Negotiate, don’t litigate
I have attended many of the Oroville Dam relicensing meetings in the last four years, during which I’ve heard and witnessed a great deal. I can no longer hold back my feelings, especially after the Dec. 1 Butte County Board of Supervisors meeting.
How long will the citizens sit silently while the county continues to waste their money? The Oroville relicensing settlement package is shaping up nicely, and the county may not only miss out if it doesn’t get on board, we also could all lose some of the existing project benefits. And if that’s not enough, the county will in all likelihood saddle the taxpayers—you and me—with additional attorneys’ bills.

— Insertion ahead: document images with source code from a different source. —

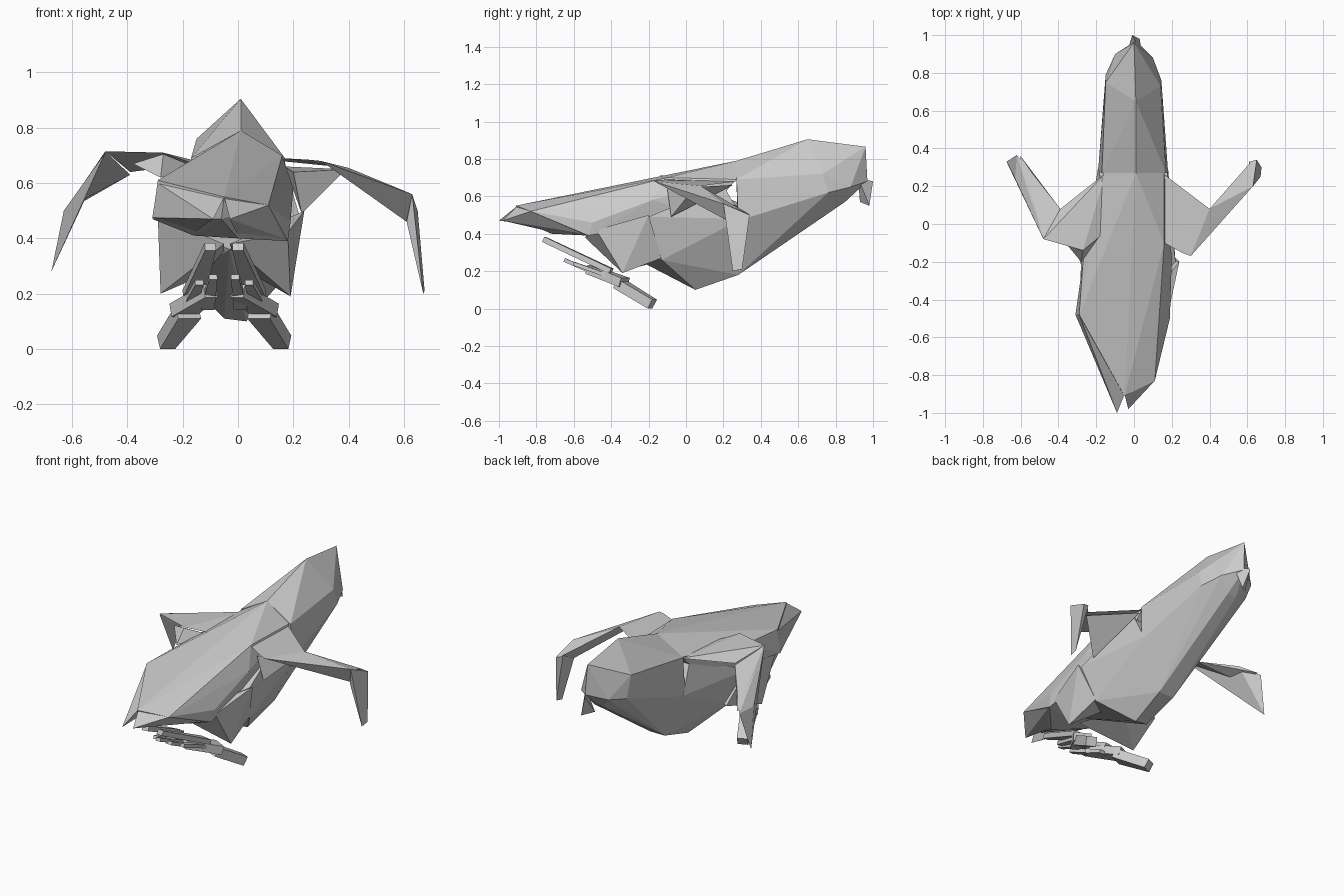
import bpy, bmesh
from mathutils import Vector


def hull(name, pts):
    """Flat faceted solid wrapped around a few corner points."""
    bm = bmesh.new()
    for p in pts:
        bm.verts.new(p)
    bmesh.ops.convex_hull(bm, input=bm.verts[:], use_existing_faces=False)
    loose = [v for v in bm.verts if not v.link_faces]
    bmesh.ops.delete(bm, geom=loose, context='VERTS')
    bmesh.ops.recalc_face_normals(bm, faces=bm.faces[:])
    me = bpy.data.meshes.new(name)
    bm.to_mesh(me)
    bm.free()
    ob = bpy.data.objects.new(name, me)
    bpy.context.collection.objects.link(ob)
    return ob


def bar(name, a, b, w0, w1, thick=0.03):
    """Flat tapered blade between two points."""
    a, b = Vector(a), Vector(b)
    d = (b - a).normalized()
    side = d.cross(Vector((0, 0, 1))).normalized()
    up = side.cross(d)
    pts = []
    for p, w in ((a, w0), (b, w1)):
        for s, t in ((-1, -1), (1, -1), (1, 1), (-1, 1)):
            pts.append(p + side * s * w / 2 + up * t * thick / 2)
    return hull(name, pts)


# head hood with a split snout
hull("hood", [(-.05, -.91, .55), (.11, -.83, .52), (-.06, -.88, .47),
              (.19, -.5, .46), (.18, -.52, .39), (-.29, -.48, .61),
              (-.31, -.48, .47), (-.16, -.6, .41), (0, -.72, .4),
              (.01, .27, .79), (-.16, .27, .69), (.16, .27, .69),
              (.16, -.1, .7), (.2, -.18, .58), (-.27, -.2, .62),
              (-.2, .1, .5), (.17, .1, .5)])
hull("snout_left", [(-.09, -1, .47), (-.31, -.48, .475), (-.29, -.48, .6),
                    (-.05, -.9, .55), (-.16, -.6, .42)])
hull("snout_right", [(-.03, -.98, .47), (-.05, -.9, .55), (.11, -.83, .52),
                     (.18, -.52, .395), (0, -.72, .41)])

# flared collar plates under the head
hull("collar_right", [(-.03, -.54, .38), (.19, -.34, .19), (.24, -.2, .5),
                      (.18, -.48, .42), (.17, -.13, .27), (0, -.15, .3)])
hull("collar_left", [(-.05, -.54, .38), (-.28, -.34, .2), (-.28, -.2, .47),
                     (-.29, -.46, .48), (-.22, -.08, .27), (-.05, -.15, .3)])

# belly
hull("belly", [(-.03, -.45, .36), (.17, -.13, .26), (-.2, -.13, .26),
               (.22, -.2, .49), (-.27, -.2, .46), (.03, .05, .1), (-.05, .05, .11),
               (.05, .28, .18), (-.05, .28, .18), (.18, .3, .48), (-.19, .3, .47),
               (.19, .03, .44), (.17, .2, .66), (-.17, .2, .66)])

# tail
hull("tail", [(.01, .27, .79), (-.17, .27, .69), (.17, .27, .69),
              (-.19, .28, .46), (.18, .28, .47), (-.05, .28, .18), (.05, .28, .18),
              (.01, .65, .905), (-.15, .75, .76), (.14, .73, .72),
              (-.15, .79, .63), (.145, .76, .62),
              (0, .96, .865), (-.1, .9, .65), (.1, .88, .65), (.01, .97, .68),
              (-.03, .85, .57), (.03, .85, .57)])
hull("tail_tip", [(-.01, 1, .68), (.03, .98, .55), (-.03, .93, .57), (.04, .92, .7)])

# right wing
hull("wing_right_upper", [(.15, .27, .68), (.16, -.1, .69), (.3, -.17, .68),
                          (.4, .08, .655), (.25, -.15, .685)])
hull("wing_right_flap", [(.17, .25, .66), (.23, -.08, .49), (.2, -.1, .64), (.39, .05, .65)])
hull("wing_right_fore", [(.3, -.17, .68), (.4, .08, .655), (.63, .2, .56),
                         (.62, .33, .51), (.61, .24, .46)])
hull("wing_right_hand", [(.63, .2, .56), (.61, .33, .51), (.65, .34, .5),
                         (.61, .22, .46), (.67, .25, .2), (.675, .3, .21)])

# left wing
hull("wing_left_upper", [(-.15, .27, .68), (-.16, -.05, .67), (-.27, -.14, .71),
                         (-.39, .08, .64), (-.48, -.08, .715)])
hull("wing_left_flap", [(-.16, -.05, .66), (-.28, -.2, .62), (-.38, -.08, .67), (-.27, -.14, .705)])
hull("wing_left_fore", [(-.39, .08, .63), (-.48, -.08, .715), (-.62, .22, .51),
                        (-.54, .27, .57), (-.6, .36, .51)])
hull("wing_left_hand", [(-.48, -.08, .71), (-.63, .24, .5), (-.54, .27, .57),
                        (-.62, .365, .5), (-.675, .33, .28)])

# folded legs and toes under the head
for s, n, cx in ((1, "right", -.02), (-1, "left", -.08)):
    bar("thigh_" + n, (cx + s * .02, -.76, .37), (cx + s * .08, -.4, .2), .04, .08)
    bar("shin_" + n, (cx + s * .02, -.52, .21), (cx + s * .12, -.33, .14), .05, .1, .05)
    foot = bar("foot_" + n, (cx + s * .1, -.36, .15), (cx + s * .18, -.18, .04), .09, .06, .055)
    foot.location.z = -min(v.co.z for v in foot.data.vertices)
    for i in range(2):
        bar(f"toe_{n}_{i}", (cx + s * (.01 + .05 * i), -.65 + .05 * i, .26 - .02 * i),
            (cx + s * (.03 + .06 * i), -.4, .15 + .02 * i), .03, .05, .02)
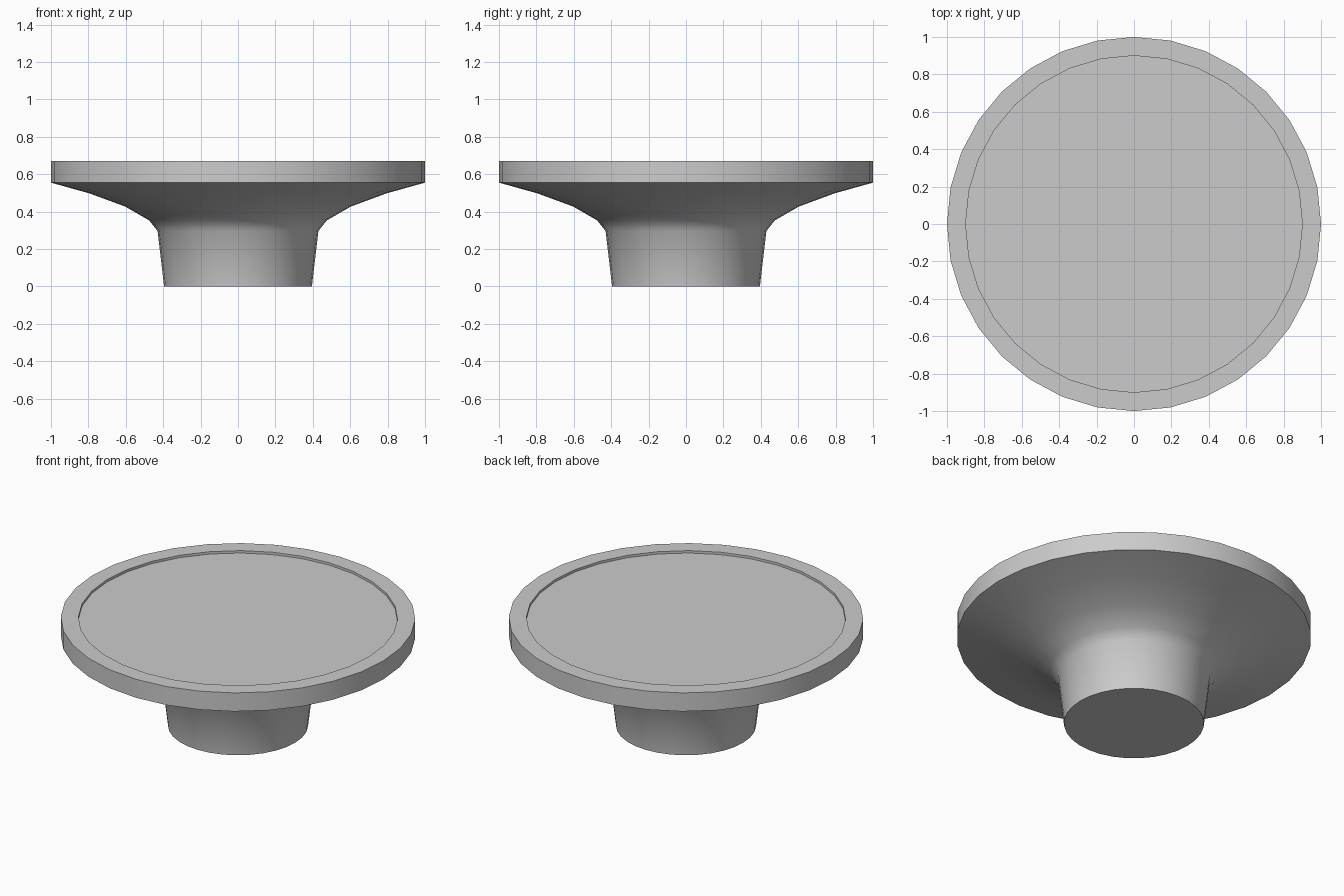
import bpy, bmesh
from math import radians, tau

if "Cube" in bpy.data.objects:
    bpy.data.objects.remove(bpy.data.objects["Cube"])


def lathe(name, profile, sides):
    """Spin a (radius, height) profile around z; zero-radius ends close the caps."""
    bm = bmesh.new()
    verts = [bm.verts.new((r, 0, z)) for r, z in profile]
    edges = [bm.edges.new(pair) for pair in zip(verts, verts[1:])]
    bmesh.ops.spin(bm, geom=verts + edges, cent=(0, 0, 0), axis=(0, 0, 1),
                   angle=tau, steps=sides, use_duplicate=False)
    bmesh.ops.remove_doubles(bm, verts=bm.verts, dist=0.0005)
    bmesh.ops.recalc_face_normals(bm, faces=bm.faces)
    mesh = bpy.data.meshes.new(name)
    bm.to_mesh(mesh)
    bm.free()
    obj = bpy.data.objects.new(name, mesh)
    bpy.context.collection.objects.link(obj)
    bpy.context.view_layer.objects.active = obj
    obj.select_set(True)
    bpy.ops.object.shade_smooth_by_angle(angle=radians(40))
    obj.select_set(False)
    return obj


# Stem, flared underside, straight rim and shallow recessed top
lathe("pedestal_knob", [
    (0, 0), (0.395, 0), (0.43, 0.297),
    (0.476, 0.354), (0.605, 0.428), (0.795, 0.498), (1.0, 0.555),
    (1.0, 0.67), (0.9, 0.67),
    (0.9, 0.655), (0, 0.655),
], 32)
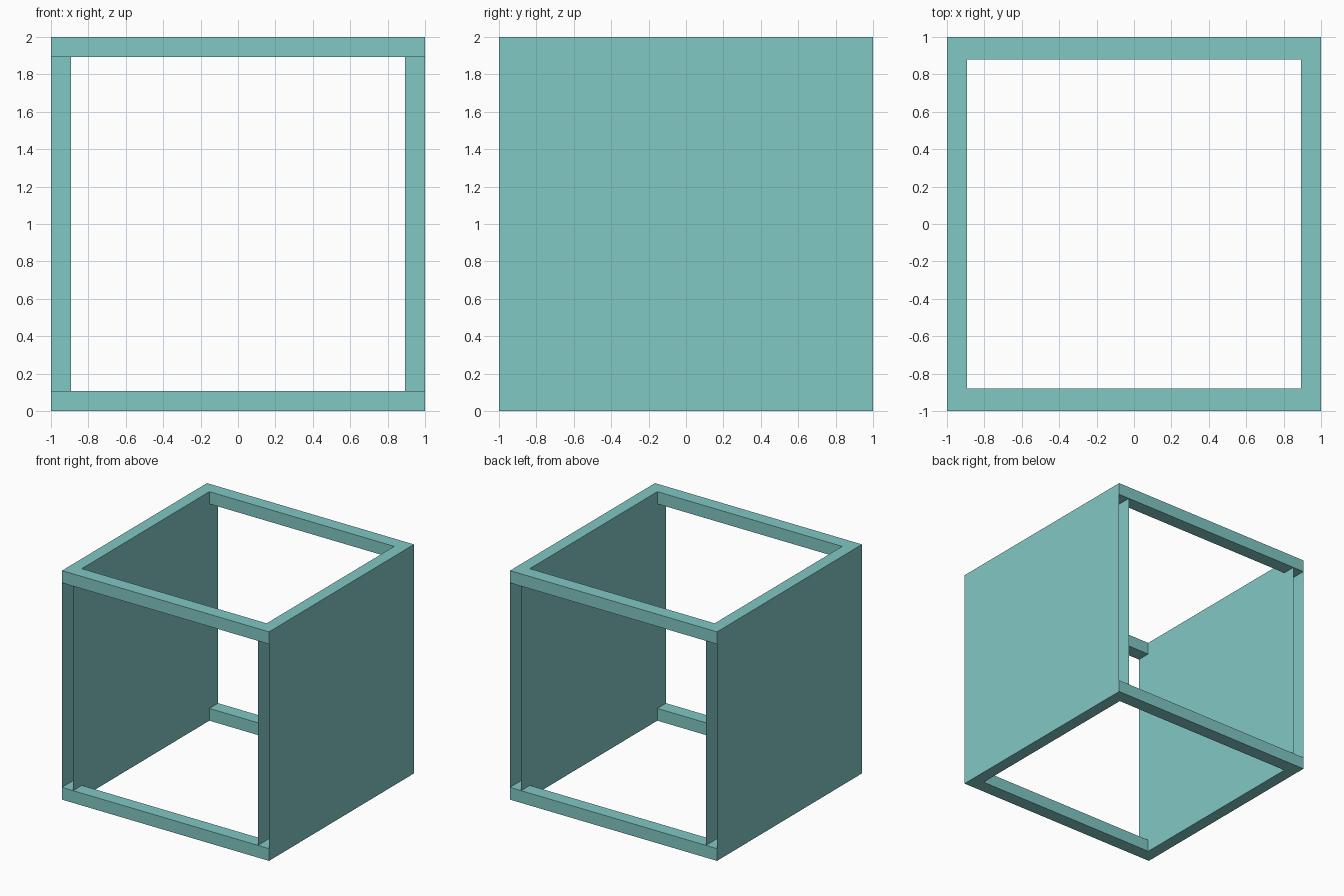
import bpy, bmesh

if "Cube" in bpy.data.objects:
    bpy.data.objects.remove(bpy.data.objects["Cube"])

T = 0.107          # bar height and panel thickness
X_IN = 1 - T       # inner half width
Y_IN = 0.88        # inner half depth of the frames


def add_object(name, bm):
    bmesh.ops.recalc_face_normals(bm, faces=bm.faces)
    mesh = bpy.data.meshes.new(name)
    bm.to_mesh(mesh)
    bm.free()
    mat = bpy.data.materials.get("teal")
    if mat is None:
        mat = bpy.data.materials.new("teal")
        mat.diffuse_color = (0.22, 0.58, 0.55, 1)
        mat.use_nodes = True
        mat.node_tree.nodes["Principled BSDF"].inputs["Base Color"].default_value = mat.diffuse_color
    mesh.materials.append(mat)
    obj = bpy.data.objects.new(name, mesh)
    bpy.context.collection.objects.link(obj)
    return obj


def quad(bm, pts):
    bm.faces.new([bm.verts.new(p) for p in pts])


def frame(name, z0, z1):
    # rectangular ring with a square section
    bm = bmesh.new()
    corners = [(-1, -1), (1, -1), (1, 1), (-1, 1)]
    outer = [bm.verts.new((x, y, z0)) for x, y in corners]
    inner = [bm.verts.new((x * X_IN, y * Y_IN, z0)) for x, y in corners]
    for i in range(4):
        j = (i + 1) % 4
        bm.faces.new((outer[i], outer[j], inner[j], inner[i]))
    base = list(bm.faces)
    new = bmesh.ops.extrude_face_region(bm, geom=base, use_keep_orig=True)["geom"]
    moved = [v for v in new if isinstance(v, bmesh.types.BMVert)]
    bmesh.ops.translate(bm, verts=moved, vec=(0, 0, z1 - z0))
    add_object(name, bm)


def side_panel(name, side):
    # hollow wall: two sheets, open at front and back, with a web in the middle
    bm = bmesh.new()
    z0, z1 = T, 2 - T
    for x in (side, side * X_IN):
        quad(bm, [(x, -1, z0), (x, 1, z0), (x, 1, z1), (x, -1, z1)])
    a, b = side * X_IN, side
    quad(bm, [(a, 0, z0), (b, 0, z0), (b, 0, z1), (a, 0, z1)])
    add_object(name, bm)


# top and bottom frames
frame("bottom_frame", 0, T)
frame("top_frame", 2 - T, 2)

# side walls
side_panel("left_panel", -1)
side_panel("right_panel", 1)
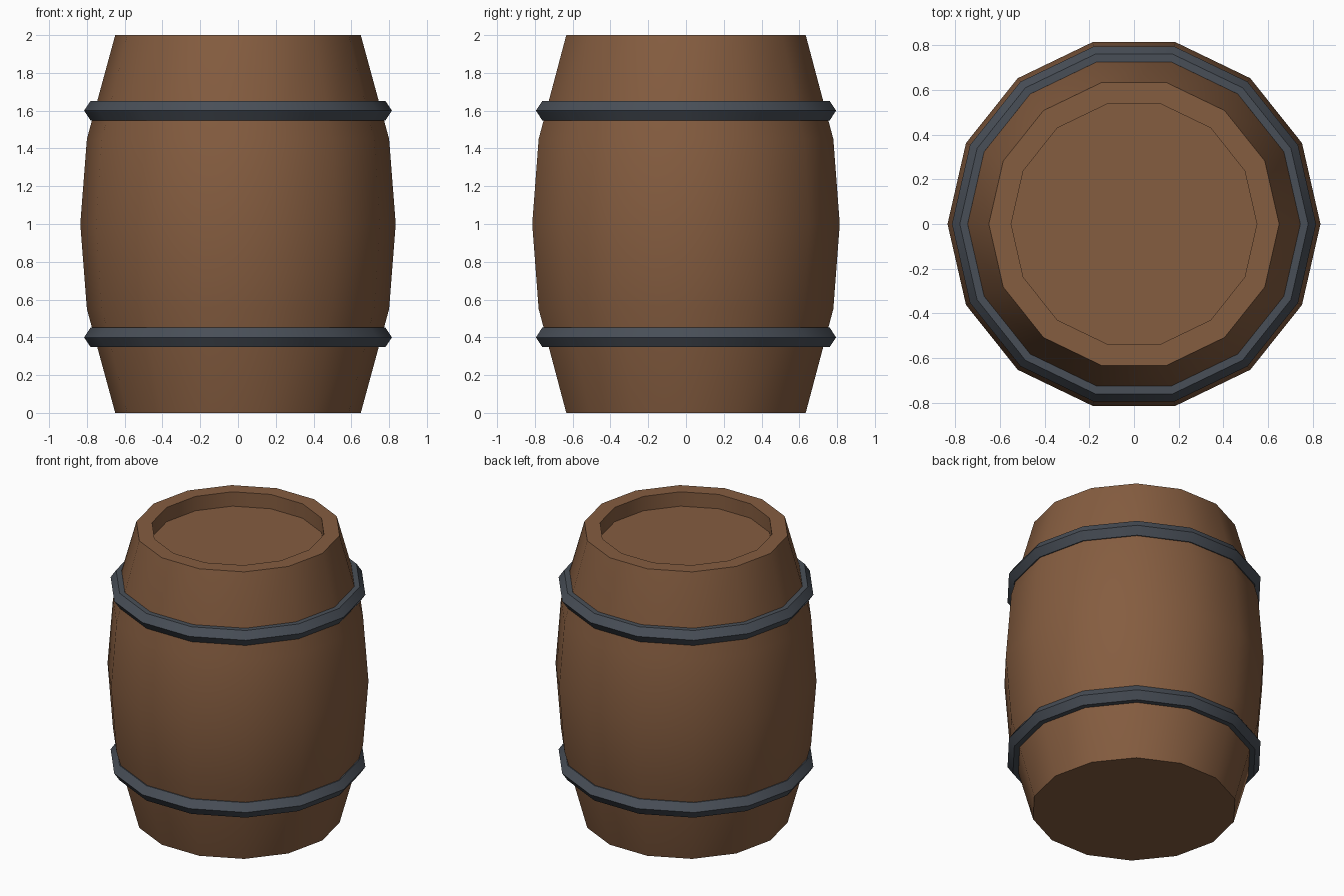
import bpy
import bmesh
from math import cos, sin, tau, radians

SIDES = 14

cube = bpy.data.objects.get("Cube")
if cube:
    bpy.data.objects.remove(cube, do_unlink=True)


def make_material(name, rgb):
    mat = bpy.data.materials.new(name)
    mat.use_nodes = True
    colour = (*rgb, 1.0)
    mat.diffuse_color = colour
    mat.node_tree.nodes["Principled BSDF"].inputs["Base Color"].default_value = colour
    return mat


def lathe(name, profile, mat, closed):
    """Spin (radius, height) points about z; an open profile gets flat end caps."""
    bm = bmesh.new()
    rings = [[bm.verts.new((r * cos(tau * i / SIDES), r * sin(tau * i / SIDES), z))
              for i in range(SIDES)] for r, z in profile]
    pairs = list(zip(rings, rings[1:]))
    if closed:
        pairs.append((rings[-1], rings[0]))
    else:
        bm.faces.new(rings[0])
        bm.faces.new(rings[-1])
    for a, b in pairs:
        for i in range(SIDES):
            j = (i + 1) % SIDES
            bm.faces.new((a[i], a[j], b[j], b[i]))
    bmesh.ops.recalc_face_normals(bm, faces=bm.faces)
    mesh = bpy.data.meshes.new(name)
    bm.to_mesh(mesh)
    bm.free()
    mesh.materials.append(mat)
    obj = bpy.data.objects.new(name, mesh)
    bpy.context.collection.objects.link(obj)
    bpy.ops.object.select_all(action="DESELECT")
    obj.select_set(True)
    bpy.context.view_layer.objects.active = obj
    bpy.ops.object.shade_smooth_by_angle(angle=radians(30))
    return obj


wood = make_material("brown wood", (0.235, 0.109, 0.051))
iron = make_material("dark iron", (0.066, 0.078, 0.097))

# Bulging body with a recessed lid
lathe("barrel_body", [(0.65, 0), (0.80, 0.55), (0.835, 1), (0.80, 1.45),
                      (0.65, 2), (0.55, 2), (0.55, 1.9)], wood, closed=False)

# Hoops with a six-sided section
for name, height in (("lower_hoop", 0.4), ("upper_hoop", 1.6)):
    section = [(0.815, 0), (0.78, 0.052), (0.745, 0.052),
               (0.71, 0), (0.745, -0.052), (0.78, -0.052)]
    lathe(name, [(r, height + z) for r, z in section], iron, closed=True)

The county continues to be unrealistic at the negotiating table, painting itself into an isolated corner. It appears to be positioning the taxpayers to foot the bill for the lawsuit. Do you want our money spent on lawsuits, or do you want to appreciate the benefits from the project?
Most other stakeholders have seen successes at the negotiating table: The City of Oroville, the Town of Paradise; the Feather River Recreation and Parks Department, the Oroville Recreational Advisory Committee, the Oroville Area Chamber of Commerce and others think it’s a good deal. But Butte County can only say, “We want more.” What is at stake is the potential for the county to walk away from $440 million in recreation benefits because its leaders think the deep pockets of the state can pay out more.
The Department of Water Resources and the state Water Commission have made additional concessions in an attempt to negotiate in good faith, but it’s never enough for the county. In fact, the SWC is so tired of giving it’s let the county negotiators know that if they don’t sign the settlement agreement, whatever success in negotiation will be withdrawn, including a long list of new recreation facilities at Lime Saddle that the Town of Paradise was able to add to the settlement agreement.
It would likely include additional boat ramp lanes at Bidwell Marina and the Spillway, perhaps cover the loss of annual payments for the county’s water entitlements from the State Water Project as well as funding of the county’s conjunctive-use studies.
The settlement is shaping up to be a good deal, and you need to tell your supervisor that you want to be part of it, not a lawsuit. This is Oroville’s opportunity to realize the benefits from the project and take control of our future. We live in the shadow of the dam, and the settlement package will allow us to develop local solutions for local problems. We need more and better jobs for our community, and the settlement agreement, not a lawsuit, will help us get there. We can do this together. It’s in our best interest.